┏━━

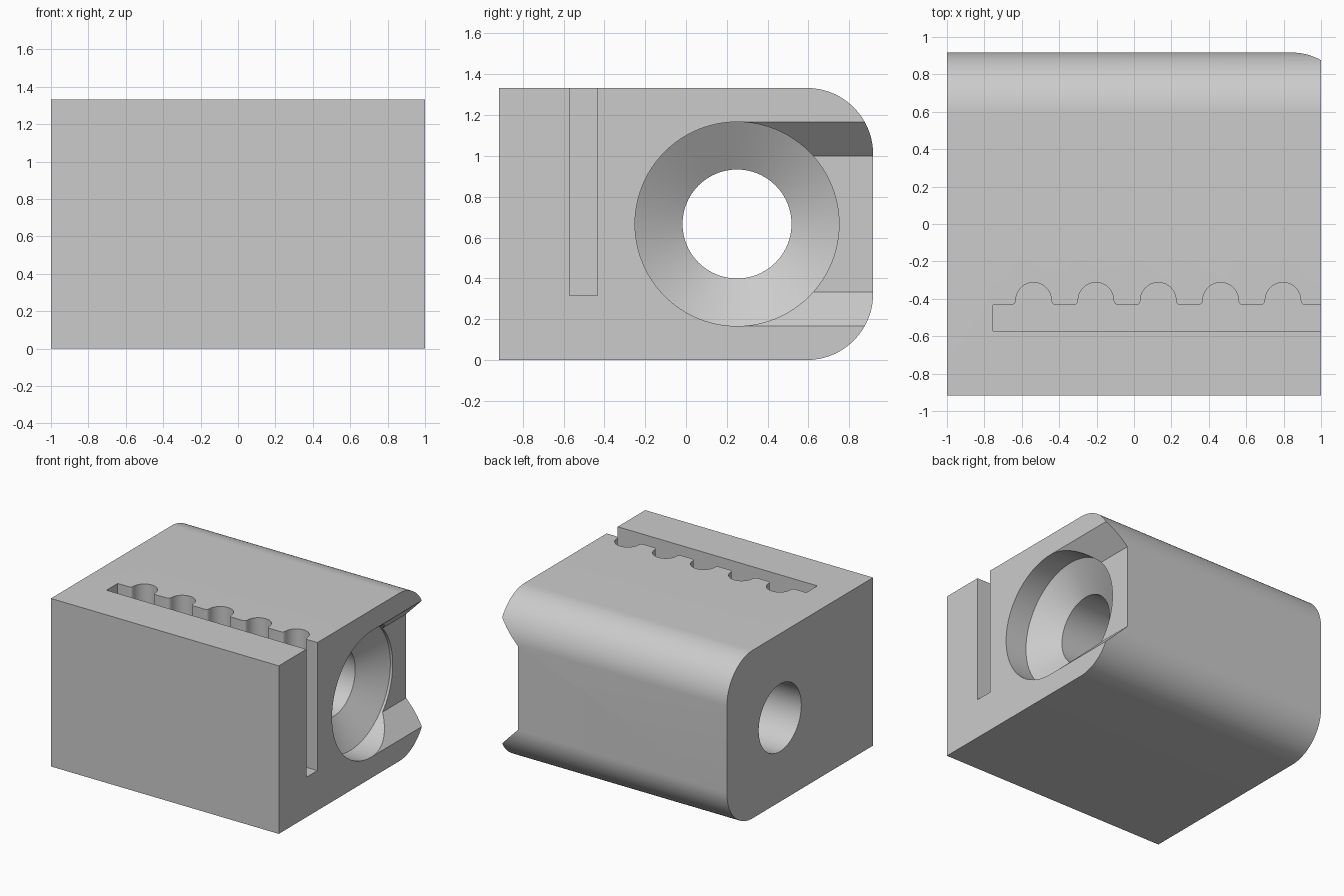
import bpy, bmesh
from math import sin, cos, pi, radians
from mathutils import Vector

if "Cube" in bpy.data.objects:
    bpy.data.objects.remove(bpy.data.objects["Cube"], do_unlink=True)

grey = bpy.data.materials.new("plain grey")
grey.use_nodes = True
colour = (0.6, 0.6, 0.6, 1)
grey.diffuse_color = colour
grey.node_tree.nodes["Principled BSDF"].inputs["Base Color"].default_value = colour

WIDTH, HALF_Y, HEIGHT = 2.0, 0.917, 1.333
BORE_Y, BORE_Z = 0.25, HEIGHT / 2


def arc(cx, cy, r, start, end, steps):
    """Points on an arc, angles in degrees."""
    angles = [radians(start + (end - start) * i / steps) for i in range(steps + 1)]
    return [(cx + r * cos(a), cy + r * sin(a)) for a in angles]


def make_object(name, bm):
    bmesh.ops.remove_doubles(bm, verts=bm.verts, dist=1e-5)
    bmesh.ops.recalc_face_normals(bm, faces=bm.faces)
    mesh = bpy.data.meshes.new(name)
    bm.to_mesh(mesh)
    bm.free()
    mesh.materials.append(grey)
    obj = bpy.data.objects.new(name, mesh)
    bpy.context.collection.objects.link(obj)
    return obj


def prism(name, outline, place, sweep):
    """Extrude a 2D outline, placed in space by a function, along a vector."""
    bm = bmesh.new()
    face = bm.faces.new([bm.verts.new(place(*p)) for p in outline])
    moved = bmesh.ops.extrude_face_region(bm, geom=[face])["geom"]
    verts = [v for v in moved if isinstance(v, bmesh.types.BMVert)]
    bmesh.ops.translate(bm, verts=verts, vec=Vector(sweep))
    return make_object(name, bm)


# Body: block with two rounded back edges
R = 0.325
outline = [(-HALF_Y, HEIGHT), (-HALF_Y, 0)]
outline += arc(HALF_Y - R, R, R, -90, 0, 24)
outline += arc(HALF_Y - R, HEIGHT - R, R, 0, 90, 24)
body = prism("clamp_block", outline, lambda y, z: (-1, y, z), (WIDTH, 0, 0))

# Stepped bore: counterbore, conical seat and through hole, lathed about x
bm = bmesh.new()
profile = [(1.2, 0), (1.2, 0.5), (0.812, 0.5), (0.667, 0.267), (-1.2, 0.267), (-1.2, 0)]
verts = [bm.verts.new((x, BORE_Y, BORE_Z + r)) for x, r in profile]
edges = [bm.edges.new(pair) for pair in zip(verts, verts[1:])]
bmesh.ops.spin(bm, geom=verts + edges, cent=(0, BORE_Y, BORE_Z), axis=(1, 0, 0),
               angle=2 * pi, steps=96, use_duplicate=False)
bore = make_object("bore_cutter", bm)

# Side channel with sloped walls, from the bore out through the back
floor_x, half = 0.833, 0.333
channel = prism("channel_cutter",
                [(floor_x, -half), (floor_x, half), (1.1, half + 0.267), (1.1, -half - 0.267)],
                lambda x, z: (x, BORE_Y, BORE_Z + z), (0, 1, 0))

# Belt slot with rounded tooth pockets and small fillets at their mouths
wall_y, tooth_r, fillet = -0.433, 0.095, 0.025
outline = [(1.1, -0.572), (-0.753, -0.572), (-0.753, wall_y)]
for i in range(5):
    x = -0.537 + i / 3
    side = tooth_r + fillet
    outline += arc(x - side, wall_y + fillet, fillet, -90, 0, 6)
    outline += arc(x, wall_y + fillet, tooth_r, 180, 0, 24)[1:-1]
    outline += arc(x + side, wall_y + fillet, fillet, 180, 270, 6)
outline.append((1.1, wall_y))
slot = prism("belt_slot_cutter", outline, lambda x, y: (x, y, 0.317), (0, 0, 1.2))

# Cut everything out of the body
bpy.context.view_layer.objects.active = body
for cutter in (bore, channel, slot):
    cutter.hide_render = True
    mod = body.modifiers.new("cut", "BOOLEAN")
    mod.operation, mod.solver, mod.object = "DIFFERENCE", "EXACT", cutter
    bpy.ops.object.modifier_apply(modifier=mod.name)
    bpy.data.objects.remove(cutter, do_unlink=True)

# Smooth the curves, keep the edges crisp
for obj in bpy.context.selected_objects:
    obj.select_set(False)
body.select_set(True)
bpy.ops.object.shade_smooth_by_angle(angle=radians(25))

┗━━

▶ PROBLEM REQUIREMENTS: Where pictures occur in the material above, omit them and return everything else exactly.

▶ RESPONSE TO THIS EXERCISE:
import bpy, bmesh
from math import sin, cos, pi, radians
from mathutils import Vector

if "Cube" in bpy.data.objects:
    bpy.data.objects.remove(bpy.data.objects["Cube"], do_unlink=True)

grey = bpy.data.materials.new("plain grey")
grey.use_nodes = True
colour = (0.6, 0.6, 0.6, 1)
grey.diffuse_color = colour
grey.node_tree.nodes["Principled BSDF"].inputs["Base Color"].default_value = colour

WIDTH, HALF_Y, HEIGHT = 2.0, 0.917, 1.333
BORE_Y, BORE_Z = 0.25, HEIGHT / 2


def arc(cx, cy, r, start, end, steps):
    """Points on an arc, angles in degrees."""
    angles = [radians(start + (end - start) * i / steps) for i in range(steps + 1)]
    return [(cx + r * cos(a), cy + r * sin(a)) for a in angles]


def make_object(name, bm):
    bmesh.ops.remove_doubles(bm, verts=bm.verts, dist=1e-5)
    bmesh.ops.recalc_face_normals(bm, faces=bm.faces)
    mesh = bpy.data.meshes.new(name)
    bm.to_mesh(mesh)
    bm.free()
    mesh.materials.append(grey)
    obj = bpy.data.objects.new(name, mesh)
    bpy.context.collection.objects.link(obj)
    return obj


def prism(name, outline, place, sweep):
    """Extrude a 2D outline, placed in space by a function, along a vector."""
    bm = bmesh.new()
    face = bm.faces.new([bm.verts.new(place(*p)) for p in outline])
    moved = bmesh.ops.extrude_face_region(bm, geom=[face])["geom"]
    verts = [v for v in moved if isinstance(v, bmesh.types.BMVert)]
    bmesh.ops.translate(bm, verts=verts, vec=Vector(sweep))
    return make_object(name, bm)


# Body: block with two rounded back edges
R = 0.325
outline = [(-HALF_Y, HEIGHT), (-HALF_Y, 0)]
outline += arc(HALF_Y - R, R, R, -90, 0, 24)
outline += arc(HALF_Y - R, HEIGHT - R, R, 0, 90, 24)
body = prism("clamp_block", outline, lambda y, z: (-1, y, z), (WIDTH, 0, 0))

# Stepped bore: counterbore, conical seat and through hole, lathed about x
bm = bmesh.new()
profile = [(1.2, 0), (1.2, 0.5), (0.812, 0.5), (0.667, 0.267), (-1.2, 0.267), (-1.2, 0)]
verts = [bm.verts.new((x, BORE_Y, BORE_Z + r)) for x, r in profile]
edges = [bm.edges.new(pair) for pair in zip(verts, verts[1:])]
bmesh.ops.spin(bm, geom=verts + edges, cent=(0, BORE_Y, BORE_Z), axis=(1, 0, 0),
               angle=2 * pi, steps=96, use_duplicate=False)
bore = make_object("bore_cutter", bm)

# Side channel with sloped walls, from the bore out through the back
floor_x, half = 0.833, 0.333
channel = prism("channel_cutter",
                [(floor_x, -half), (floor_x, half), (1.1, half + 0.267), (1.1, -half - 0.267)],
                lambda x, z: (x, BORE_Y, BORE_Z + z), (0, 1, 0))

# Belt slot with rounded tooth pockets and small fillets at their mouths
wall_y, tooth_r, fillet = -0.433, 0.095, 0.025
outline = [(1.1, -0.572), (-0.753, -0.572), (-0.753, wall_y)]
for i in range(5):
    x = -0.537 + i / 3
    side = tooth_r + fillet
    outline += arc(x - side, wall_y + fillet, fillet, -90, 0, 6)
    outline += arc(x, wall_y + fillet, tooth_r, 180, 0, 24)[1:-1]
    outline += arc(x + side, wall_y + fillet, fillet, 180, 270, 6)
outline.append((1.1, wall_y))
slot = prism("belt_slot_cutter", outline, lambda x, y: (x, y, 0.317), (0, 0, 1.2))

# Cut everything out of the body
bpy.context.view_layer.objects.active = body
for cutter in (bore, channel, slot):
    cutter.hide_render = True
    mod = body.modifiers.new("cut", "BOOLEAN")
    mod.operation, mod.solver, mod.object = "DIFFERENCE", "EXACT", cutter
    bpy.ops.object.modifier_apply(modifier=mod.name)
    bpy.data.objects.remove(cutter, do_unlink=True)

# Smooth the curves, keep the edges crisp
for obj in bpy.context.selected_objects:
    obj.select_set(False)
body.select_set(True)
bpy.ops.object.shade_smooth_by_angle(angle=radians(25))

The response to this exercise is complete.